ORLANDO, Fla. — The Philadelphia 76ers’ path from national embarrassment to respectable franchise was anything but conventional, so their first voyage with Jimmy Butler was bound to fall in line.
Butler was mostly passive as he took baby steps in acclimating himself with new teammates, a new system and, presumably, a break from the drama that has followed him since issuing his trade demand to the Minnesota Timberwolves two months ago.
In perhaps a fitting scenario, the 76ers allowing a 21-0 fourth-quarter run to the Orlando Magic in their 111-106 loss at Amway Center probably felt normal in some ways because the focus, at least, was on basketball and how Butler will help a team that has struggled late in games to take the next step.
He saw first-hand where his control will be necessary, and should he walk into practice yelling, “You need me!” — the way he did with Minnesota — nobody would have room to object.
Butler played it cool in his 33 minutes, only taking two shots in the fourth quarter and the last was when the game was out of reach. He preferred to cede space to Joel Embiid and Ben Simmons, who are still learning on the fly, and in Simmons’ case, he’s adjusting to the league catching up to his allergies outside the paint.
When things settle into some level of normalcy, that’s when Butler is supposed to come in.
“He comes in and he’s trying to do the right thing,” 76ers coach Brett Brown said. “He’s trying to figure everybody else out. They’re trying to figure him out, and it’s going to take some time.”

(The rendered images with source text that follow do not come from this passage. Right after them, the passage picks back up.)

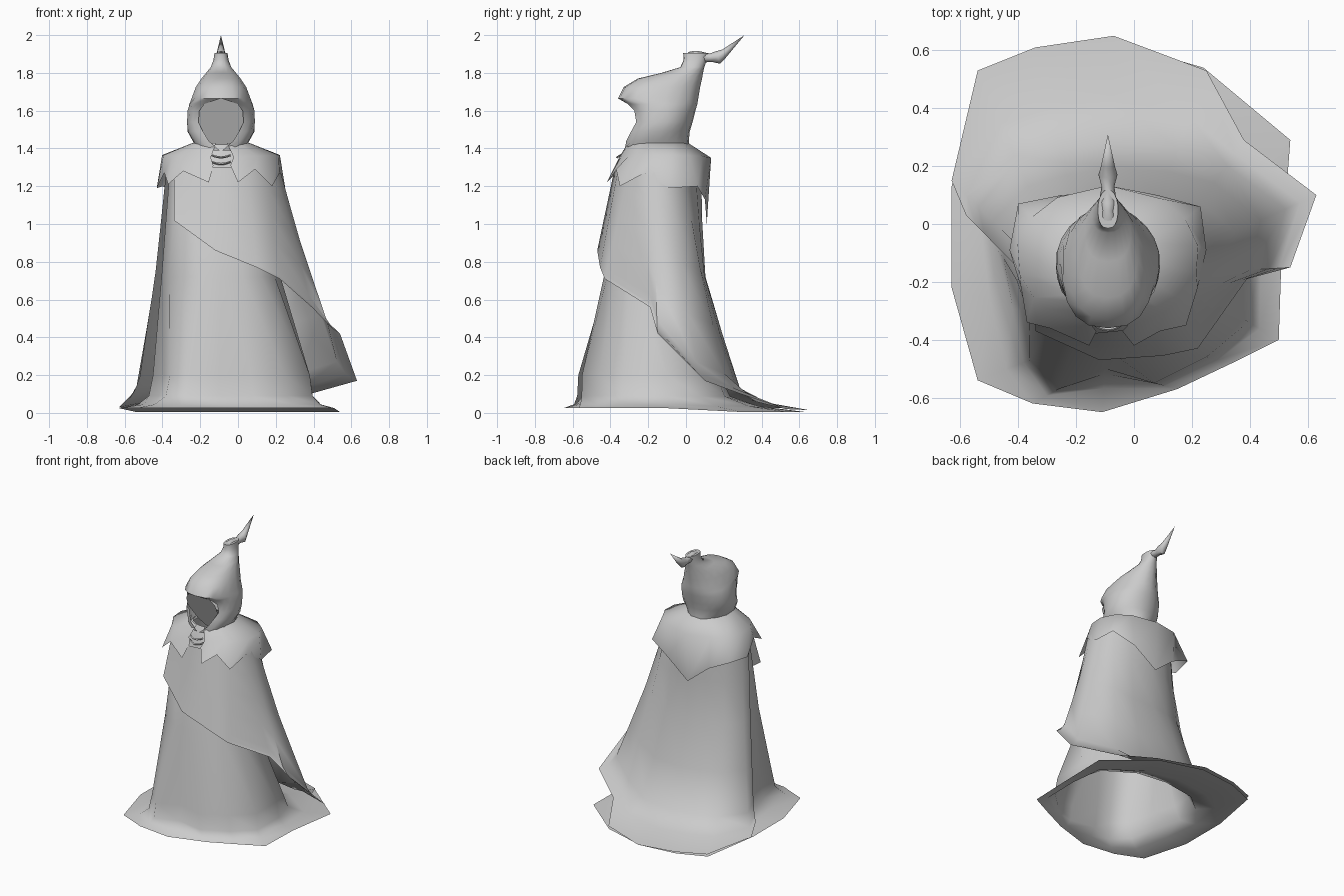
import bpy, bmesh, math
from mathutils import Vector

if "Cube" in bpy.data.objects:
    bpy.data.objects.remove(bpy.data.objects["Cube"])

CX = -0.09
cloth = bpy.data.materials.new("grey cloth")
cloth.diffuse_color = (0.6, 0.6, 0.6, 1)
cloth.use_nodes = True
cloth.node_tree.nodes["Principled BSDF"].inputs["Base Color"].default_value = cloth.diffuse_color


def make(name, verts, faces, angle=50):
    """Mesh object with merged points and smooth shading by angle."""
    me = bpy.data.meshes.new(name)
    me.from_pydata([tuple(v) for v in verts], [], faces)
    bm = bmesh.new()
    bm.from_mesh(me)
    bmesh.ops.remove_doubles(bm, verts=bm.verts, dist=0.0005)
    bmesh.ops.recalc_face_normals(bm, faces=bm.faces)
    bm.to_mesh(me)
    bm.free()
    me.materials.append(cloth)
    ob = bpy.data.objects.new(name, me)
    bpy.context.collection.objects.link(ob)
    bpy.ops.object.select_all(action='DESELECT')
    bpy.context.view_layer.objects.active = ob
    ob.select_set(True)
    bpy.ops.object.shade_smooth_by_angle(angle=math.radians(angle))
    return ob


def loft(name, rows, closed=True, angle=50):
    """Skin rows of equal point count, top row first."""
    n = len(rows[0])
    faces = []
    for r in range(len(rows) - 1):
        for c in range(n if closed else n - 1):
            d = (c + 1) % n
            faces.append((r * n + c, r * n + d, (r + 1) * n + d, (r + 1) * n + c))
    return make(name, [p for row in rows for p in row], faces, angle)


def oval(deg, cx, cy, rx, ry, z, power=1.0):
    """Point on an oval; 0 degrees is the front, 90 the right side. Power < 1 squares the front."""
    a = math.radians(deg)
    s, c = math.sin(a), math.cos(a)
    if c > 0:
        s, c = math.copysign(abs(s) ** power, s), c ** power
    return Vector((cx + rx * s, cy - ry * c, z))


# robe: chest, straight body, folded foot, spreading hem
foot = [(-.36, -.47), (-.26, -.57), (-.10, -.50), (.07, -.55), (.25, -.46), (.38, -.33),
        (.38, -.10), (.32, .05), (.13, .16), (-.08, .18), (-.32, .14), (-.44, .03), (-.45, -.12), (-.39, -.30)]
hem = [(-.54, -.54), (-.35, -.62), (-.11, -.65), (.15, -.57), (.34, -.48), (.50, -.40),
       (.51, -.10), (.54, .29), (.24, .54), (-.07, .63), (-.34, .60), (-.54, .52), (-.63, .13), (-.63, -.22)]
turn = [-42, -22, 0, 22, 42, 65, 90, 115, 148, 180, 212, 245, 270, 300]
rows = [[oval(a, CX, -.15, .13, .14, 1.42) for a in turn],
        [oval(a, -.08, -.15, .28, .20, 1.30) for a in turn],
        [oval(a, -.09, -.195, .315, .24, .72) for a in turn],
        [Vector((*f, .2)) for f in foot]]
for k, z in ((.12, .09), (.45, .045), (1, .025)):
    rows.append([Vector((f[0] + (h[0] - f[0]) * k, f[1] + (h[1] - f[1]) * k,
                         z - (.02 * k if h[1] > .2 else 0))) for f, h in zip(foot, hem)])
loft("robe", rows)

# cape: wraps the front, hangs off one side and trails behind
# (angle at shoulder, edge x, y, z, how sharply it flares at the floor)
edge = [(-60, -.34, -.37, 1.02, 0), (-10, -.12, -.47, .86, 0), (25, .10, -.455, .77, 0),
        (50, .22, -.43, .71, 0), (68, .39, -.19, .56, 0), (85, .54, -.15, .42, .25),
        (105, .63, .10, .17, .3), (125, .38, .29, .10, .35), (150, .25, .53, .02, .85),
        (180, -.07, .65, .015, 1), (205, -.34, .61, .02, 1), (230, -.54, .53, .025, .9),
        (258, -.63, .15, .03, .5), (276, -.58, .03, .08, .4)]
steps = [(0, 0), (.22, .01), (.45, .04), (.69, .2), (.91, .36), (.97, .62), (1, 1)]
rows = []
for s, flare in steps:
    row = []
    for a, x, y, z, w in edge:
        top = oval(a, -.08, -.15, .30, .23, 1.30)
        f = s + (flare - s) * w
        row.append(Vector((top.x + (x - top.x) * f, top.y + (y - top.y) * f, top.z + (z - top.z) * s)))
    rows.append(row)
loft("cape", rows, closed=False)

# mantle: shoulder collar with a ragged lower edge and a long back point
ragged = [(-.13, -.37, 1.31), (-.155, -.42, 1.22), (-.29, -.36, 1.28), (-.37, -.34, 1.21),
          (-.39, -.22, 1.27), (-.43, -.09, 1.19), (-.40, .07, 1.20), (-.25, .10, 1.13), (-.09, .11, 1.0),
          (.08, .10, 1.13), (.23, .06, 1.20), (.25, -.09, 1.19), (.22, -.22, 1.27),
          (.18, -.35, 1.20), (.09, -.37, 1.29), (0, -.42, 1.22), (-.04, -.37, 1.31)]
neck, yoke = [], []
for i, p in enumerate(ragged):
    d = Vector((p[0] - CX, p[1] + .14))
    a = math.degrees(math.atan2(d.x, -d.y))
    neck.append(oval(a, CX, -.15, .15, .16, 1.43))
    k = math.sin(math.radians(a))
    yoke.append(oval(a, CX, -.112, .315, .245, 1.35 + .015 * abs(k)))
loft("mantle", [neck, yoke, ragged], closed=False, angle=60)

# hood: rings of (z, front y, back y, half width, half width of the face gap)
rings = [(1.39, -.325, .02, .13, .008), (1.44, -.325, .015, .15, .065), (1.49, -.305, .02, .178, .095),
         (1.54, -.29, .035, .18, .12), (1.60, -.30, .05, .178, .115), (1.635, -.325, .06, .168, .09),
         (1.665, -.36, .065, .158, 0), (1.725, -.33, .075, .135, 0), (1.77, -.255, .085, .105, 0),
         (1.80, -.13, .09, .08, 0), (1.83, -.03, .097, .055, 0), (1.87, -.012, .11, .04, 0),
         (1.905, -.015, .12, .035, 0)]
rows = []
N = 18
for z, yf, yb, w, gap in rings:
    a0 = math.degrees(math.asin((gap / w) ** (1 / .8)))
    rows.append([oval(a0 + (360 - 2 * a0) * i / N, CX, (yf + yb) / 2, w, (yb - yf) / 2, z, .8) for i in range(N + 1)])
loft("hood", rows, closed=False)
make("hood_crown", rows[-1][:N], [tuple(range(N))])

# face panel: flat, leaning plate that fills the hood opening
make("face_panel", [Vector((r[k].x, -.275 - .4 * (r[k].z - 1.54), r[k].z)) for k in (0, -1)
                    for r in (rows[:7] if k == 0 else rows[6::-1])], [tuple(range(14))])

# hood tip: bent horn with a knotted base
path = [(.02, 1.88, .03), (.05, 1.895, .022), (.08, 1.885, .03), (.13, 1.88, .022),
        (.17, 1.882, .033), (.20, 1.90, .024), (.31, 2.0, .0002)]
rows = []
for y, z, r in path:
    rows.append([Vector((CX + r * math.cos(i * math.pi / 4), y - .3 * r * math.sin(i * math.pi / 4),
                         z + r * math.sin(i * math.pi / 4))) for i in range(8)])
loft("hood_tip", rows)

# clasp cords between the mantle edges
for z in (1.365, 1.33):
    rows = []
    for i in range(7):
        t = i / 3 - 1
        c = Vector((CX + .05 * t, -.365 + .02 * t * t, z - .012 * (1 - t * t)))
        rows.append([c + Vector((0, .006 * math.cos(k * math.pi / 2), .006 * math.sin(k * math.pi / 2))) for k in range(4)])
    loft("clasp_cord", rows)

The bold move calls for a quick adjustment, but there promises to be some growing pains in the interim — and it appears Butler is content to play the long game as opposed to coming in and taking over, which is when he’s at his fiery best.
“I shot the ball when I was open,” Butler said. “Passed it to the open guy when they were open, played it to the best of my ability.”

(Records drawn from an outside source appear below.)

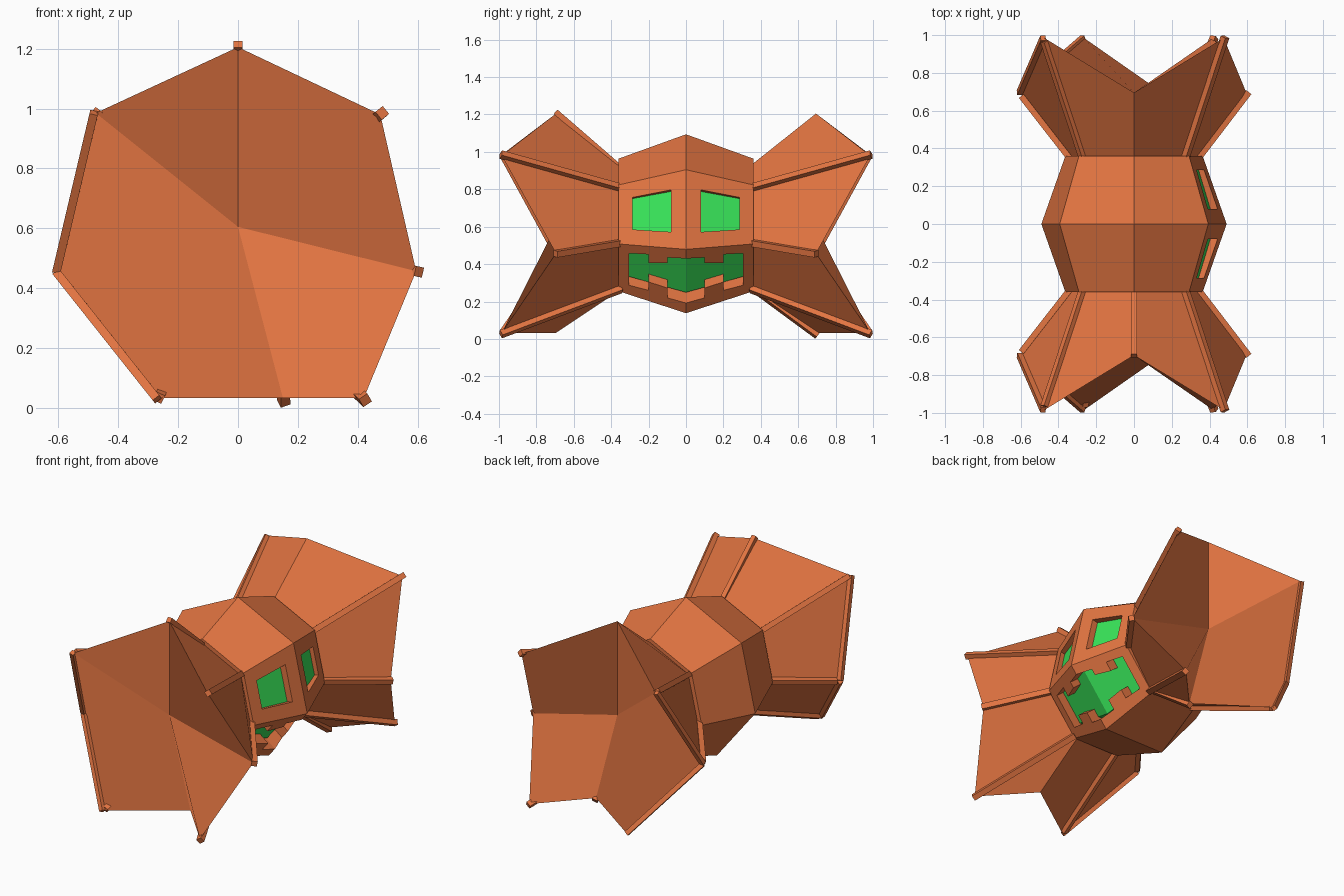
import bpy, bmesh
from math import sin, cos, radians, pi
from mathutils import Vector, Matrix

if "Cube" in bpy.data.objects:
    bpy.data.objects.remove(bpy.data.objects["Cube"], do_unlink=True)

CZ = 0.591           # height of the long axis
MID, END = 0.503, 0.373   # body radius at the middle and at the ends
HALF = 0.36          # half length of the body
STEP = 2 * pi / 7


def material(name, rgb):
    m = bpy.data.materials.new(name)
    m.use_nodes = True
    m.diffuse_color = (*rgb, 1)
    m.node_tree.nodes["Principled BSDF"].inputs["Base Color"].default_value = (*rgb, 1)
    return m


ORANGE = material("orange wrapper", (0.77, 0.178, 0.054))
GREEN = material("glowing green", (0.04, 0.78, 0.1))


def finish(name, bm, mat):
    bmesh.ops.recalc_face_normals(bm, faces=bm.faces[:])
    me = bpy.data.meshes.new(name)
    bm.to_mesh(me)
    bm.free()
    ob = bpy.data.objects.new(name, me)
    bpy.context.scene.collection.objects.link(ob)
    me.materials.append(mat)
    return ob


def barrel(name, scale, half, mat):
    """Seven-sided barrel lying along y."""
    bm = bmesh.new()
    rings = []
    for y, r in ((-half, END), (0, MID), (half, END)):
        rings.append([bm.verts.new((scale * r * sin(i * STEP), y,
                                    CZ + scale * r * cos(i * STEP))) for i in range(7)])
    for a, b in zip(rings, rings[1:]):
        for i in range(7):
            j = (i + 1) % 7
            bm.faces.new((a[i], a[j], b[j], b[i]))
    bm.faces.new(rings[0])
    bm.faces.new(rings[2])
    return finish(name, bm, mat)


def cutter(name, outline, angle):
    """Prism through a side facet, square to it; outline is (y, z) on the surface."""
    n = Vector((cos(angle), 0, sin(angle)))
    mid = Vector((0, 0, CZ))
    bm = bmesh.new()
    loops = []
    for depth in (0.2, 0.7):
        loop = []
        for y, z in outline:
            r = MID + (END - MID) * abs(y) / HALF
            x = (r * cos(STEP / 2) - (z - CZ) * sin(angle)) / cos(angle)
            p = Vector((x, y, z - CZ))
            loop.append(bm.verts.new(mid + p + n * (depth - p.dot(n))))
        loops.append(loop)
    a, b = loops
    for i in range(len(a)):
        j = (i + 1) % len(a)
        bm.faces.new((a[i], a[j], b[j], b[i]))
    bm.faces.new(a)
    bm.faces.new(b)
    ob = finish(name, bm, ORANGE)
    ob.hide_render = True
    ob.hide_viewport = True
    ob.hide_set(True)
    return ob


# Body shell with carved face, and the green core set closer behind the eyes
body = barrel("body", 1.0, HALF, ORANGE)
core = barrel("inner_core", 0.83, HALF - 0.01, GREEN)
core.location = (0.027, 0, 0.034)

eye = [(0.08, 0.572), (0.285, 0.585), (0.285, 0.757), (0.08, 0.797)]
half_mouth = [(0.1, 0.435), (0.1, 0.405), (0.2, 0.405), (0.2, 0.452), (0.305, 0.458),
              (0.305, 0.287), (0.2, 0.26), (0.2, 0.305), (0.1, 0.272), (0.1, 0.22)]
mouth = ([(0, 0.43)] + half_mouth + [(0, 0.192)]
         + [(-y, z) for y, z in reversed(half_mouth)])

for name, outline, angle in (
        ("left_eye_cutter", eye, STEP / 4),
        ("right_eye_cutter", [(-y, z) for y, z in eye], STEP / 4),
        ("mouth_cutter", mouth, -STEP * 3 / 4)):
    mod = body.modifiers.new(name, "BOOLEAN")
    mod.operation = "DIFFERENCE"
    mod.solver = "EXACT"
    mod.object = cutter(name, outline, angle)

# Wrapper end: lip points alternate between valleys and peaks
VALLEY, PEAK = -0.695, -0.985
lip = [Vector(p) for p in (
    (0, VALLEY, 1.205), (0.475, PEAK, 0.98), (0.595, VALLEY, 0.457), (0.42, PEAK, 0.033),
    (0.15, VALLEY, 0.033), (-0.265, PEAK, 0.033), (-0.6, VALLEY, 0.455), (-0.475, PEAK, 0.985))]
neck_polar = [(90, 0.34), (38.6, 0.34), (-12.9, 0.34), (-62.5, 0.36),
              (-66, 0.36), (-115.7, 0.35), (-167.1, 0.34), (141.4, 0.34)]
neck = [Vector((r * cos(radians(t)), -HALF + 0.01, CZ + r * sin(radians(t))))
        for t, r in neck_polar]


def mirrored(ob):
    mod = ob.modifiers.new("both_ends", "MIRROR")
    mod.use_axis = (False, True, False)
    mod.use_mirror_merge = False


bm = bmesh.new()
n_v = [bm.verts.new(p) for p in neck]
l_v = [bm.verts.new(p) for p in lip]
hub = bm.verts.new((0, VALLEY, 0.605))
for i in range(8):
    j = (i + 1) % 8
    bm.faces.new((n_v[i], n_v[j], l_v[j], l_v[i]))
bm.faces.new(n_v)
for group in ((0, 1, 2), (2, 3, 4), (7, 0)):
    bm.faces.new([hub] + [l_v[i] for i in group])
# The widest panel starts at a peak so that its fold runs in to the hub
bm.faces.new((l_v[7], hub, l_v[4], l_v[5], l_v[6]))
mirrored(finish("wrapper_ends", bm, ORANGE))


# Square ribs along the folds and part of the rim
def rib(bm, a, b, size, extra):
    d = (b - a).normalized()
    mid = (a + b) / 2 + d * extra / 2
    out = Vector((mid.x, 0, mid.z - CZ))
    side = d.cross(out).normalized()
    up = side.cross(d).normalized()
    rot = Matrix((side, d, up)).transposed().to_4x4()
    length = (b - a).length + extra
    scale = Matrix.Diagonal((size, length, size, 1))
    bmesh.ops.create_cube(bm, size=1, matrix=Matrix.Translation(mid + up * 0.006) @ rot @ scale)


bm = bmesh.new()
for i in (1, 2, 3):
    rib(bm, neck[i], lip[i], 0.034, 0.008)
for i in (5, 6, 7):
    rib(bm, neck[i], lip[i], 0.032, -0.018)
for i in (5, 6):
    rib(bm, lip[i], lip[i + 1], 0.028, 0.0)
mirrored(finish("wrapper_ribs", bm, ORANGE))

# Single ribs: on top at the front, underneath at the back, sunk in at the neck
sink = Vector((0, 0, 0.025))
bm = bmesh.new()
rib(bm, neck[0] - sink, lip[0], 0.03, 0.008)
finish("front_top_rib", bm, ORANGE)

flip = Matrix.Scale(-1, 3, Vector((0, 1, 0)))
bm = bmesh.new()
rib(bm, flip @ (neck[4] + sink), flip @ lip[4], 0.034, 0.016)
finish("back_bottom_rib", bm, ORANGE)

With Butler, the 76ers have turned into the most intriguing team in the Eastern Conference nearly overnight, and even though there’s a path to becoming the representative in the NBA Finals, it’s not clear which route this bunch can take to get there.
“In some ways, the loss, we’ll find tremendous benefit,” Brown said. “You don’t just click your heels and win NBA games.”
But isn’t that sort of what GM Elton Brand expected by aggressively going after a star in the prime of his career? The fast-forward button was pressed late Friday night when the trade was all but consummated.
Brown should know better than anyone these changes take on a life of their own, and even if the debut went as they all hoped, rocky moments would be ahead.
One could call it a process.
There were flashes, moments in which you could see the star trio mesh in late-game situations. At one point in the fourth quarter, Butler drew the defense on a pick-n-roll with Embiid, shoveling it to the big man who rumbled toward the basket before finding two defenders in his path. All the while, Simmons was making his move from the weak side with a cut as Embiid found him for an uncontested dunk.
Other moments were expectedly choppy as the Magic made a run, with Terrence Ross hitting late triples to conclude matters.
But even as the 76ers grow, questions will have to be answered. Butler is by far the most accomplished player on the roster, but the furthest he’s ever gone in the postseason was Game 6 in the 2015 Eastern Conference semifinals, when the Bulls sputtered before falling to LeBron James’ Cleveland Cavaliers.
J.J. Redick was a reserve on the Orlando Magic team that went to the Finals in 2009 and played as a main cog on some promising yet underachieving teams with the Clippers.
The rest of the roster has yet to experience the postseason aside from last year. Simmons is in his second year of playing professional basketball. Markelle Fultz is working through his own issues, and it’s impossible to project what he’ll turn into down the line.
Wednesday night proved some certainties are on the way. But the pains are inevitable, and the growth isn’t a guarantee.
More from Yahoo Sports:
• Dan Wetzel: Mexico City game teaches NFL a lesson
• Serena Williams’s GQ cover sparks outcry
• College cancels football after 53rd straight loss
• What to make of the latest Ohio State allegations?